A fora(Outside), is a text by the poet Albert Balasch. A few years ago, Balasch began a series of collaborations with the painter Tià Zanoguera. It was from this collaboration that the idea of adapting the text to comic form arose. Zanoguera then created a long series of paintings and drawings that gave birth to the project. In the end, the project did not come to fruition, but the filmmaker and editor Marc Capdevila thought about the possibility of animating the pages and paintings that had been produced. And in this way they constructed a short-film combining poetry, painting and 2D animation.

The challenge in doing the project was to bring the paintings to life and create a stimulating rather than a narrative universe. How can a painting be brought to life? How can you give life to an individual line or to that essence of a picture that cannot be reproduced? And how can you go beyond a literal illustration of the text?

Zanoguera and Capdevila took photographs of the painting and worked on them with animation software. Then Balasch reduced the text to a script in search of ellipsis.

The result of all this process is a short-film that aims to maintain the texture of the original paintings, the expressivity of the brush strokes and the vitality of the range of colours.

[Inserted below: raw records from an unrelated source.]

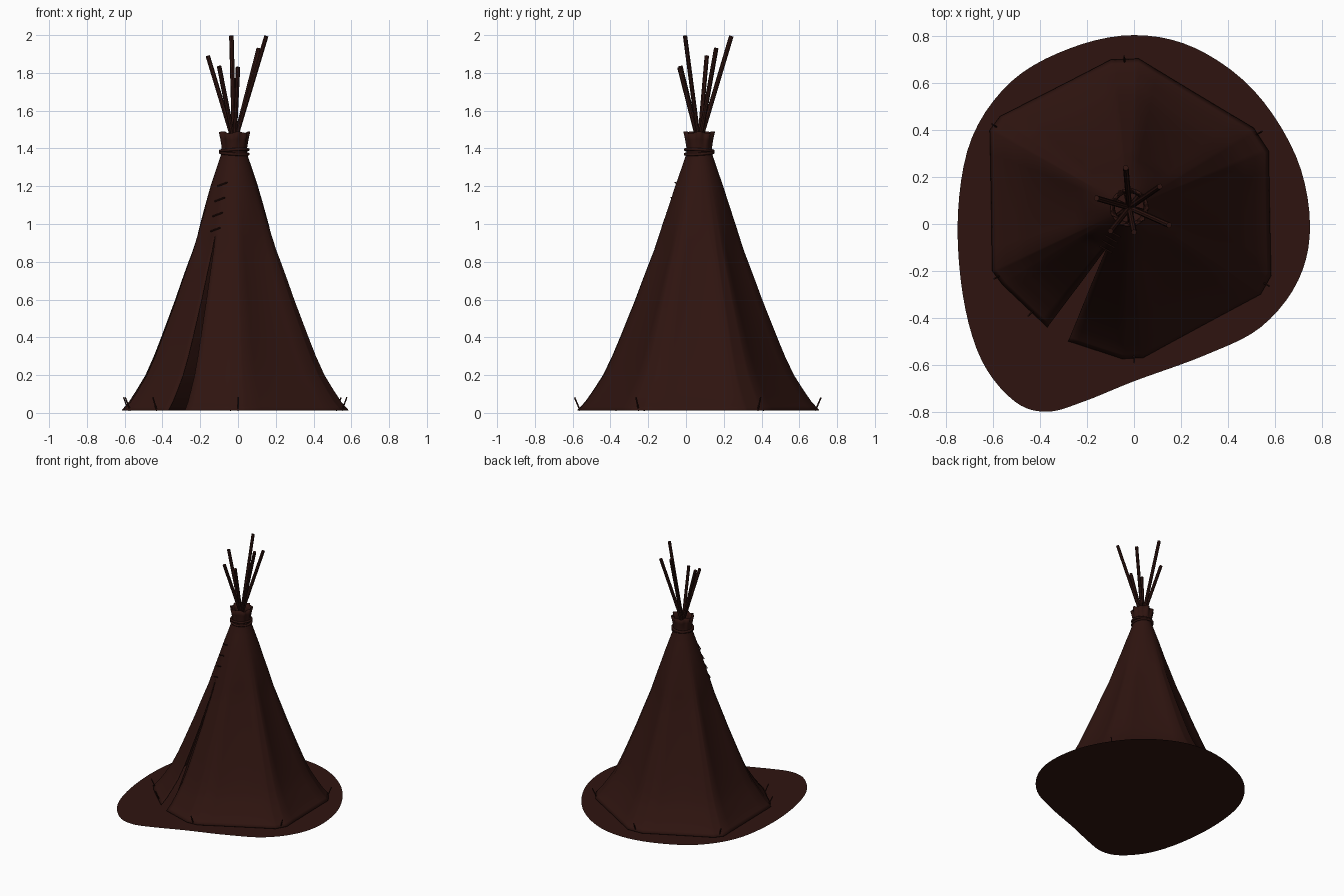
import bpy, math
from mathutils import Vector

if "Cube" in bpy.data.objects:
    bpy.data.objects.remove(bpy.data.objects["Cube"])

mat = bpy.data.materials.new("dark_brown")
mat.diffuse_color = (0.028, 0.007, 0.005, 1)
mat.use_nodes = True
mat.node_tree.nodes["Principled BSDF"].inputs["Base Color"].default_value = mat.diffuse_color
CX, CY = -0.02, 0.07          # tent axis


def make(name, verts, faces):
    me = bpy.data.meshes.new(name)
    me.from_pydata(verts, [], faces)
    me.update()
    ob = bpy.data.objects.new(name, me)
    bpy.context.collection.objects.link(ob)
    me.materials.append(mat)
    return ob


def smooth(ob, angle=40):
    bpy.ops.object.select_all(action='DESELECT')
    ob.select_set(True)
    bpy.context.view_layer.objects.active = ob
    bpy.ops.object.shade_smooth_by_angle(angle=math.radians(angle))


def rod(name, a, b, r, sides=8):
    a, b = Vector(a), Vector(b)
    bpy.ops.mesh.primitive_cylinder_add(vertices=sides, radius=r, depth=(b - a).length,
                                        location=(a + b) / 2)
    ob = bpy.context.object
    ob.name = name
    ob.rotation_euler = (b - a).to_track_quat('Z', 'Y').to_euler()
    ob.data.materials.append(mat)
    smooth(ob)


def lerp_table(table, z):
    for (z0, v0), (z1, v1) in zip(table, table[1:]):
        if z <= z1:
            return v0 + (v1 - v0) * (z - z0) / (z1 - z0)
    return table[-1][1]


# ground sheet: flat rounded blob
blob = [(0, .805), (-.27, .75), (-.52, .61), (-.69, .37), (-.75, .05), (-.73, -.3), (-.65, -.58),
        (-.51, -.755), (-.37, -.8), (-.21, -.755), (0, -.67), (.3, -.56), (.54, -.44),
        (.7, -.24), (.75, 0), (.69, .29), (.51, .57), (.26, .75)]
pts = []
for i in range(len(blob)):
    p0, p1, p2, p3 = (Vector(blob[(i + k) % len(blob)]) for k in (-1, 0, 1, 2))
    for j in range(5):
        t = j / 5
        p = p1 + (p2 - p0) * t / 2 + (2 * p0 - 5 * p1 + 4 * p2 - p3) * t * t / 2 \
            + (3 * p1 - p0 - 3 * p2 + p3) * t ** 3 / 2
        pts.append((p.x, p.y, 0))
make("ground_sheet", pts, [list(range(len(pts)))])

# tent cloth: hem outline shrinks up a flared profile, with a door slit at both ends
hem = [(-.28, -.5), (-.05, -.575), (.04, -.57), (.54, -.3), (.585, -.22), (.575, .31),
       (.51, .41), (.02, .705), (-.1, .7), (-.57, .46), (-.615, .4), (-.605, -.2),
       (-.56, -.26), (-.37, -.44)]
hem = [Vector(p) for p in hem]
door_mid = (hem[0] + hem[-1]) / 2
flare = [(.015, 1), (.06, .935), (.12, .87), (.2, .79), (.3, .715), (.4, .65), (.6, .525),
         (.86, .375), (1.0, .31), (1.2, .21), (1.36, .12), (1.385, .11), (1.43, .115), (1.49, .13)]
levels = [.015, .035, .06, .09, .12, .16, .2, .25, .3, .4, .5, .6, .7, .8, .86, .92, .95,
          1.0, 1.1, 1.2, 1.3, 1.36, 1.385, 1.41, 1.45, 1.49]
verts, faces, STEP = [], [], 6
for z in levels:
    gap = max(0, 1 - z / .95) ** .6
    ring = list(hem)
    ring[0] = door_mid.lerp(hem[0], gap)
    ring[-1] = door_mid.lerp(hem[-1], gap)
    t = lerp_table(flare, z)
    w = min(1, max(0, (z - .7) / .65))
    w = w * w * (3 - 2 * w)
    pleat = max(0, (z - 1.385) / .105)
    for i in range(len(ring) - 1):
        for j in range(STEP + (i == len(ring) - 2)):
            s = j / STEP
            p = ring[i].lerp(ring[i + 1], s) - Vector((CX, CY))
            span = (ring[i + 1] - ring[i]).length
            if span > .3:      # long panels sag between the poles
                p *= 1 - .05 * 4 * s * (1 - s) * math.sin(math.pi * min(z / 1.4, 1))
            p = p.lerp(p.normalized() * .6, w)
            a = math.atan2(p.y, p.x)
            p *= t * (1 + .1 * pleat * math.cos(9 * a))
            dz = .01 * pleat * (math.cos(5 * a) - 1) / 2
            verts.append((CX + p.x, CY + p.y, z + dz))
n = len(verts) // len(levels)
for r in range(len(levels) - 1):
    for c in range(n - 1):
        faces.append((r * n + c, r * n + c + 1, (r + 1) * n + c + 1, (r + 1) * n + c))
cloth = make("tent_cloth", verts, faces)
smooth(cloth, 50)
weld = cloth.modifiers.new("weld", 'WELD')
weld.merge_threshold = .0005
sol = cloth.modifiers.new("thickness", 'SOLIDIFY')
sol.thickness, sol.offset = .005, -1

# poles crossing at the neck, running down inside the cloth
tips = [(-.035, .24, 1.995), (.11, .16, 1.93), (.15, -.005, 1.995), (0, -.035, 1.83),
        (-.1, -.03, 1.835), (-.16, .11, 1.89)]
cross = Vector((CX, CY, 1.46))
for i, tip in enumerate(tips):
    d = Vector(tip) - cross
    foot = cross - d * ((cross.z - .02) / d.z)
    foot = Vector((CX, CY, .02)).lerp(foot, .92)
    a = math.atan2(d.y, d.x)
    neck = cross + Vector((math.cos(a), math.sin(a), 0)) * .012
    rod(f"pole_lower_{i}", foot, neck, .012)
    rod(f"pole_upper_{i}", neck - d * .15, tip, .012)

# rope wraps round the neck
for i, (z, tilt) in enumerate([(1.374, .06), (1.39, -.05)]):
    bpy.ops.mesh.primitive_torus_add(major_segments=32, minor_segments=8, major_radius=.074,
                                     minor_radius=.008, location=(CX, CY, z),
                                     rotation=(tilt, tilt, 0))
    ob = bpy.context.object
    ob.name = f"neck_rope_{i}"
    ob.data.materials.append(mat)
    smooth(ob, 60)

# pegs leaning outward at the hem corners
for i, (x, y) in enumerate([(0, -.56), (.55, -.25), (.52, .38), (-.04, .685),
                            (-.58, .41), (-.57, -.22), (-.43, -.37)]):
    out = Vector((x - CX, y - CY, 0)).normalized()
    base = Vector((x, y, .012))
    rod(f"peg_{i}", base, base + out * .03 + Vector((0, 0, .07)), .004, 6)

# lacing pins closing the seam above the door
seam = door_mid - Vector((CX, CY))
along = Vector((.87, -.49, 0))
for i, z in enumerate([.97, 1.05, 1.13, 1.21]):
    p = seam * lerp_table(flare, z) * 1.02
    c = Vector((CX + p.x, CY + p.y, z))
    rod(f"lacing_pin_{i}", c - along * .03 - Vector((0, 0, .01)),
        c + along * .03 + Vector((0, 0, .01)), .004, 6)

In short, the result is A fora(Outside), a brief journey.

There’s also a version on Vimeo without the subtitles.